The Marlborough Sounds

By Nick

French geological maps have a curiosity compared to those in other parts of the world. They include the surficial geology, rather than just the bedrock. This surficial geology includes river gravels, glacial deposits and the like. All things which aren’t strictly rock, but could be one day. The reason for this is that these surficial sediments control the type of soil that lie above them, like most rock types do. Therefore a French geological map is a far better indicator of soil type (although interpreting structural features is far harder).

Why do the French do this? Because the soil type is of utmost importance to the French, for it is the crucial “la terroir”. And it has a great effect on the wines that are produced above, having large influences on flavour. After climbing Dun Mountain, and discovering lots of hard rock geology, we took a rest day and decided to take a close look at some surficial sediments and their influence. All in the name of science, of course.

We started the day with a trip to the Marlborough sounds. A network of drowned river valleys that owe a lot to a fortunate combination of a network of hills being at the right height that when sea-levels rose at the end of the last glacial period, a series of sounds and inlets were formed. This created a network of twisty peninsulas and islands that stretch over 50km. They were stunning, great views.
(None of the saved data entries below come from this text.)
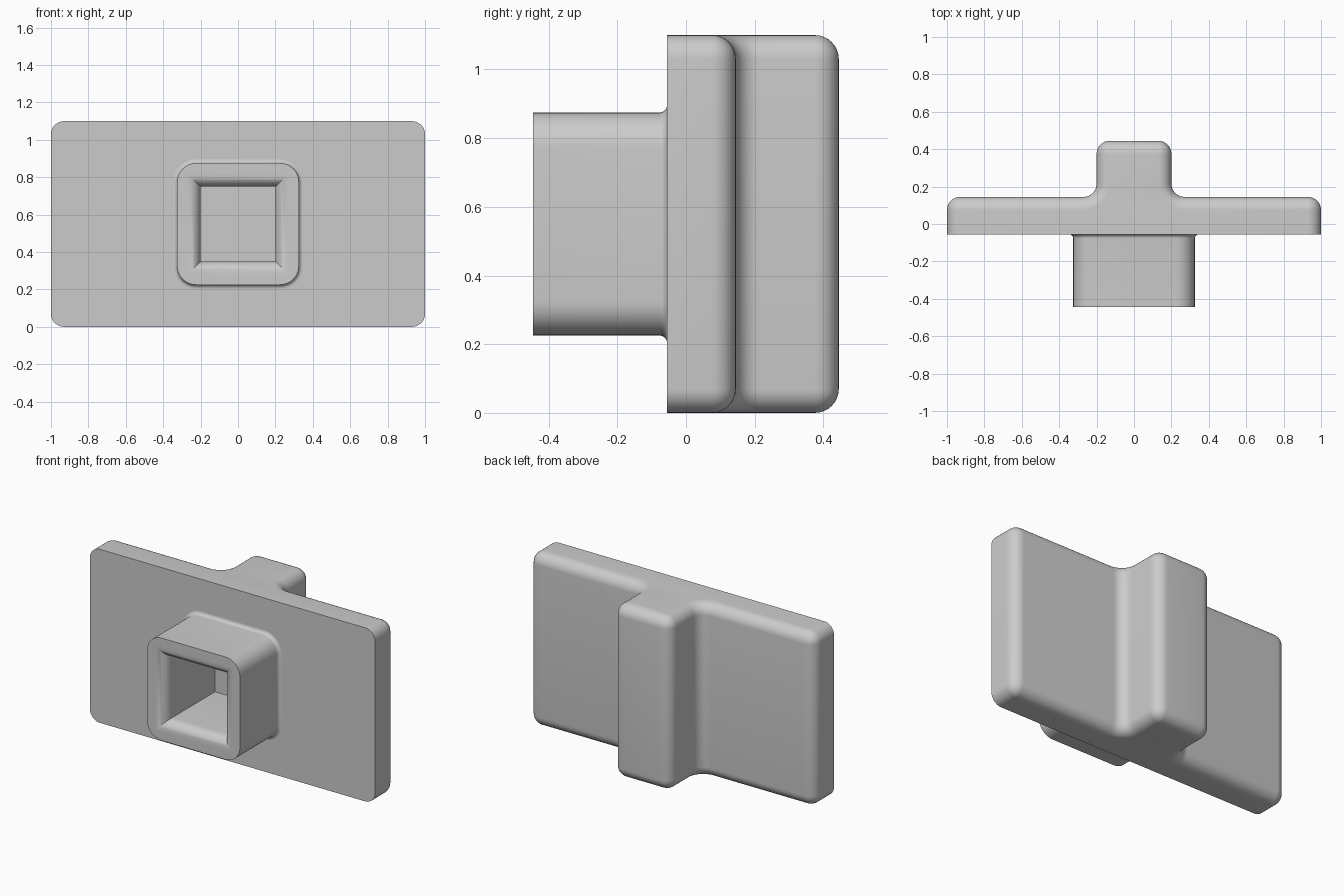
import bpy
import bmesh
from math import sin, cos, pi, radians

cube = bpy.data.objects.get("Cube")
if cube:
    bpy.data.objects.remove(cube)

STEPS = 8                  # segments per rounded corner
R = 0.07                   # edge rounding
HEIGHT = 1.1
MID = HEIGHT / 2
FRONT, PLATE_BACK, RIB_BACK = -0.055, 0.145, 0.445
SOCKET_FRONT = -0.445
HOLE = 0.2                 # half width of the square hole
HOLE_END = 0.055

grey = bpy.data.materials.new("light_grey")
grey.use_nodes = True
grey.diffuse_color = (0.6, 0.6, 0.6, 1)
grey.node_tree.nodes["Principled BSDF"].inputs["Base Color"].default_value = (0.6, 0.6, 0.6, 1)


def arc(cx, cy, radius, start, end):
    angles = [radians(start + (end - start) * i / STEPS) for i in range(STEPS + 1)]
    return [(cx + radius * cos(a), cy + radius * sin(a)) for a in angles]


def loft(name, rings, caps):
    """Skin a list of closed rings that all have the same point count."""
    bm = bmesh.new()
    loops = [[bm.verts.new(p) for p in ring] for ring in rings]
    for a, b in zip(loops, loops[1:]):
        for i in range(len(a)):
            j = (i + 1) % len(a)
            bm.faces.new((a[i], a[j], b[j], b[i]))
    if caps:
        bm.faces.new(loops[0][::-1])
        bm.faces.new(loops[-1])
    bmesh.ops.remove_doubles(bm, verts=bm.verts, dist=0.0001)
    bmesh.ops.recalc_face_normals(bm, faces=bm.faces)
    mesh = bpy.data.meshes.new(name)
    bm.to_mesh(mesh)
    bm.free()
    mesh.materials.append(grey)
    obj = bpy.data.objects.new(name, mesh)
    bpy.context.collection.objects.link(obj)
    return obj


def activate(obj):
    bpy.ops.object.select_all(action="DESELECT")
    obj.select_set(True)
    bpy.context.view_layer.objects.active = obj


# Plate with back rib: a rounded T outline, drawn in at top and bottom
def outline(inset):
    half = [(1 - inset, FRONT)]
    half += arc(1 - R, PLATE_BACK - R, R - inset, 0, 90)
    half += arc(0.2 + R, PLATE_BACK + R, R + inset, 270, 180)
    half += arc(0.2 - R, RIB_BACK - R, R - inset, 0, 90)
    return half + [(-x, y) for x, y in reversed(half)]


rim = [(R * (1 - sin(a)), R * (1 - cos(a)))
       for a in (pi / 2 * i / STEPS for i in range(STEPS + 1))]
levels = [(inset, rise) for inset, rise in
          [(i, z) for i, z in rim]]
levels += [(i, HEIGHT - z) for i, z in reversed(rim)]
levels = [(inset, z) for inset, z in levels]
# Bottom rim goes from full inset at z = 0 to none at z = R
body = loft("plate_with_rib",
            [[(x, y, z) for x, y in outline(inset)] for inset, z in levels], True)

# Square pocket cut into the plate
bpy.ops.mesh.primitive_cube_add(size=1, location=(0, (HOLE_END - 0.3) / 2, MID))
cutter = bpy.context.object
cutter.name = "pocket_cutter"
cutter.hide_render = True
cutter.scale = (2 * HOLE, HOLE_END + 0.3, 2 * HOLE)
cutter.data.materials.append(grey)
cut = body.modifiers.new("pocket", "BOOLEAN")
cut.operation = "DIFFERENCE"
cut.solver = "EXACT"
cut.object = cutter
activate(body)
bpy.ops.object.modifier_apply(modifier=cut.name)
bpy.data.objects.remove(cutter)


# Square socket: filleted root, rounded corners, flared mouth, straight bore
def ring(half, radius, y):
    c = half - radius
    pts = []
    for k, (sx, sz) in enumerate([(1, 1), (-1, 1), (-1, -1), (1, -1)]):
        pts += arc(sx * c, MID + sz * c, radius, 90 * k, 90 * k + 90)
    return [(x, y, z) for x, z in pts]


ROOT = 0.022
quarter = [pi / 2 * i / STEPS for i in range(STEPS + 1)]
rings = []
for a in quarter:
    flare = ROOT * (1 - sin(a))
    rings.append(ring(0.325 + flare, 0.1 + flare, FRONT - ROOT * (1 - cos(a))))
rings.append(ring(0.325, 0.1, SOCKET_FRONT))
for a in quarter:
    rings.append(ring(HOLE + R * (1 - sin(a)), 0, SOCKET_FRONT + R * (1 - cos(a))))
rings.append(ring(HOLE, 0, FRONT))
socket = loft("socket", rings, False)

# The open sleeve must face outward: check a face on its outer right side
mesh = socket.data
outer = max(mesh.polygons, key=lambda p: p.area * (p.center.x > 0.32))
if outer.normal.x < 0:
    mesh.flip_normals()

for obj in (body, socket):
    activate(obj)
    bpy.ops.object.shade_smooth_by_angle(angle=radians(30))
We then investigated the surficial sediments of the local beaches. We found them to be micaceaous schists, and so we decided to stay there for a while. Occasionally observing the rocks from the water, and sometimes, just spreading a towel over them, to get a real sense of what they feel like living down.

Investigating the schist. Clearly.
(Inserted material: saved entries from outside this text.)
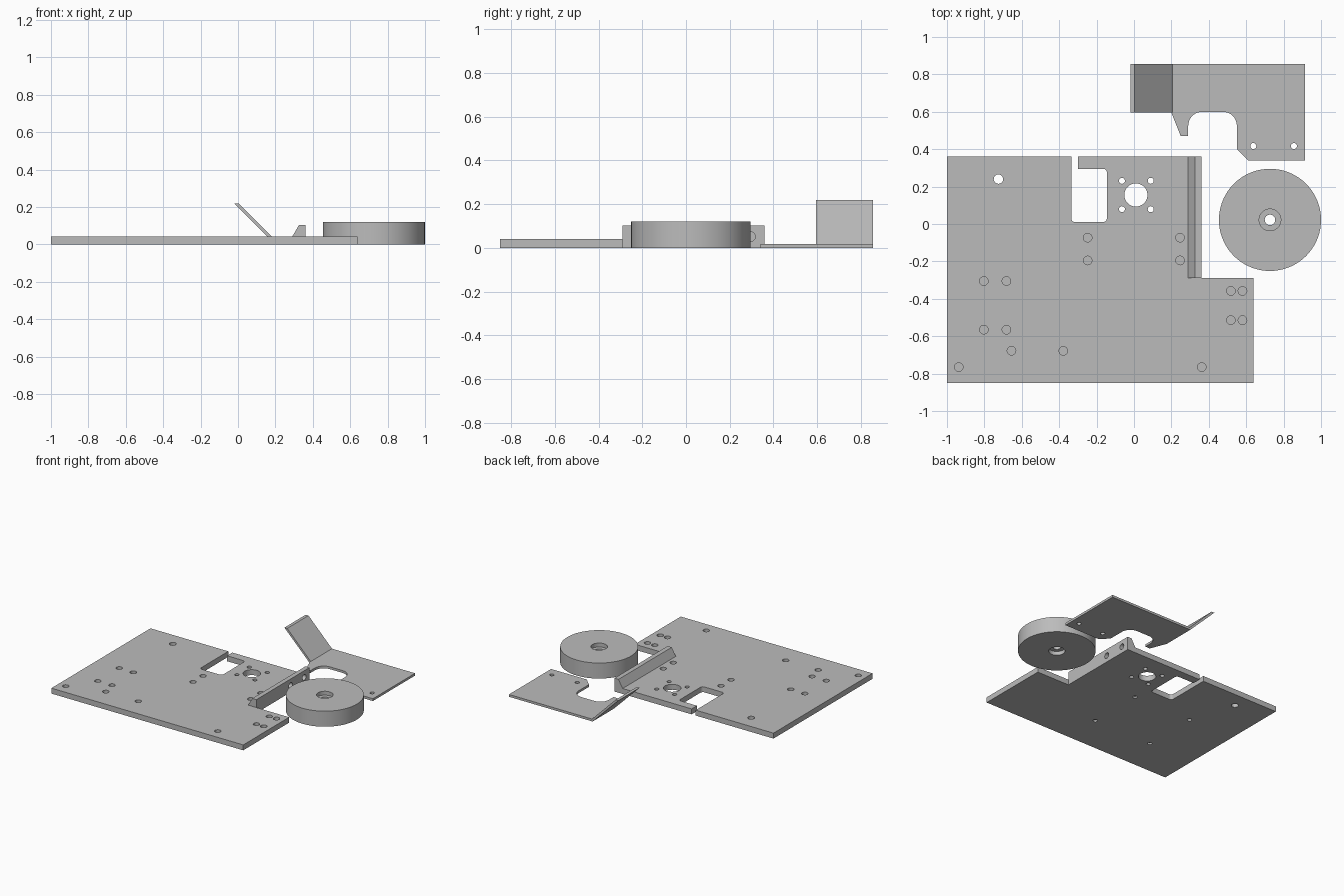
import bpy, bmesh, math
from mathutils import Vector, Matrix

if "Cube" in bpy.data.objects:
    bpy.data.objects.remove(bpy.data.objects["Cube"])

grey = bpy.data.materials.new("plain_grey")
grey.diffuse_color = (0.5, 0.5, 0.5, 1)
grey.use_nodes = True
grey.node_tree.nodes["Principled BSDF"].inputs["Base Color"].default_value = grey.diffuse_color


def finish(name, bm):
    bmesh.ops.recalc_face_normals(bm, faces=bm.faces)
    me = bpy.data.meshes.new(name)
    bm.to_mesh(me)
    bm.free()
    me.materials.append(grey)
    ob = bpy.data.objects.new(name, me)
    bpy.context.collection.objects.link(ob)
    return ob


def prism(name, base, direction):
    """Extrude a closed 3D outline along a direction."""
    bm = bmesh.new()
    face = bm.faces.new([bm.verts.new(p) for p in base])
    new = bmesh.ops.extrude_face_region(bm, geom=[face])["geom"]
    bmesh.ops.translate(bm, vec=direction,
                        verts=[v for v in new if isinstance(v, bmesh.types.BMVert)])
    return finish(name, bm)


def drills(name, holes):
    """Cylinders given as (centre, radius, length, axis)."""
    bm = bmesh.new()
    for c, r, length, axis in holes:
        rot = Matrix.Rotation(math.pi / 2, 4, 'Y') if axis == 'x' else Matrix()
        bmesh.ops.create_cone(bm, cap_ends=True, segments=32, radius1=r, radius2=r,
                              depth=length, matrix=Matrix.Translation(c) @ rot)
    ob = finish(name, bm)
    ob.hide_render = True
    return ob


def combine(ob, tool, operation):
    m = ob.modifiers.new("combine", 'BOOLEAN')
    m.object, m.operation, m.solver = tool, operation, 'EXACT'
    bpy.context.view_layer.objects.active = ob
    bpy.ops.object.modifier_apply(modifier=m.name)
    bpy.data.objects.remove(tool)


def smooth(ob):
    bpy.ops.object.select_all(action='DESELECT')
    ob.select_set(True)
    bpy.context.view_layer.objects.active = ob
    bpy.ops.object.shade_smooth_by_angle(angle=math.radians(30))


def arc(cx, cy, r, a0, a1, n=8):
    return [(cx + r * math.cos(math.radians(a0 + (a1 - a0) * i / n)),
             cy + r * math.sin(math.radians(a0 + (a1 - a0) * i / n))) for i in range(n + 1)]


def flat(points, z=0):
    return [(x, y, z) for x, y in points]


# Base plate with stepped corner and open rounded window
T = 0.042
outline = [(-1, -.85), (.64, -.85), (.64, -.29), (.36, -.29), (.36, .36), (-.30, .36), (-.30, .295)]
outline += arc(-.165, .275, .02, 90, 0, 5) + arc(-.165, .03, .02, 0, -90, 5)
outline += arc(-.315, .03, .02, 270, 180, 5) + [(-.335, .36), (-1, .36)]
plate = prism("base_plate", flat(outline), (0, 0, T))

# Chamfered ridge along the plate edge
ridge = prism("ridge", [(x, -.29, z) for x, z in
                        [(.29, T), (.29, .02), (.36, .02), (.36, .103), (.325, .103)]], (0, .65, 0))
combine(plate, ridge, 'UNION')

# Through holes: shaft hole with four screws, and one corner hole
holes = [((.01, .155, 0), .062, .3, 'z'), ((-.725, .24, 0), .025, .3, 'z')]
holes += [((.0125 + sx * .077, .155 + sy * .076, 0), .016, .3, 'z') for sx in (-1, 1) for sy in (-1, 1)]
# Blind holes from above
blind = [(x, y) for x in (-.803, -.682) for y in (-.305, -.565)]
blind += [(x, y) for x in (-.248, .246) for y in (-.073, -.195)]
blind += [(x, y) for x in (.518, .58) for y in (-.358, -.514)]
blind += [(-.655, -.678), (-.378, -.678), (-.937, -.765), (.362, -.765)]
holes += [((x, y, T), .023, .05, 'z') for x, y in blind]
# Blind holes from below
holes += [((x, y, 0), .016, .03, 'z') for x in (-.61, -.11) for y in (-.12, -.555)]
# Sideways holes in the ridge
holes += [((.36, y, .052), .022, .08, 'x') for y in (.13, .295)]
combine(plate, drills("plate_drills", holes), 'DIFFERENCE')
smooth(plate)

# Sheet bracket with rounded notch
S = 0.018
sheet = [(.2, .595), (.25, .47), (.29, .47)] + arc(.365, .525, .075, 180, 90)
sheet += arc(.475, .525, .075, 90, 0) + [(.55, .40), (.61, .34), (.915, .34), (.915, .855), (.2, .855)]
bracket = prism("sheet_bracket", flat(sheet), (0, 0, S))
combine(bracket, drills("bracket_drills", [((x, .417, 0), .016, .2, 'z') for x in (.638, .855)]),
        'DIFFERENCE')
smooth(bracket)

# Flap bent up at 45 degrees
prism("bent_flap", [(x, .595, z) for x, z in
                    [(.2, 0), (.205, S), (.004, .22), (-.02, .22)]], (0, .26, 0))

# Wheel turned from a profile, recessed round the bore on both faces
profile = [(.028, .03), (.058, .03), (.058, 0), (.273, 0), (.273, .12), (.058, .12), (.058, .09), (.028, .09)]
bm = bmesh.new()
N = 72
rings = [[bm.verts.new((.727 + r * math.cos(2 * math.pi * i / N),
                        .022 + r * math.sin(2 * math.pi * i / N), z)) for i in range(N)]
         for r, z in profile]
for k in range(len(rings)):
    a, b = rings[k], rings[(k + 1) % len(rings)]
    for i in range(N):
        j = (i + 1) % N
        bm.faces.new((a[i], a[j], b[j], b[i]))
smooth(finish("wheel", bm))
In the evening, we celebrated the field trip that was coming to a close, just one day left. We did so with dinner and a sampling of a few bottles of the local wines. As you might expect from the Marlborough region, the Sauvignon Blanc was excellent, and other wines merely very good. Good wine, good food and good company. Thank goodness for the terroir eh!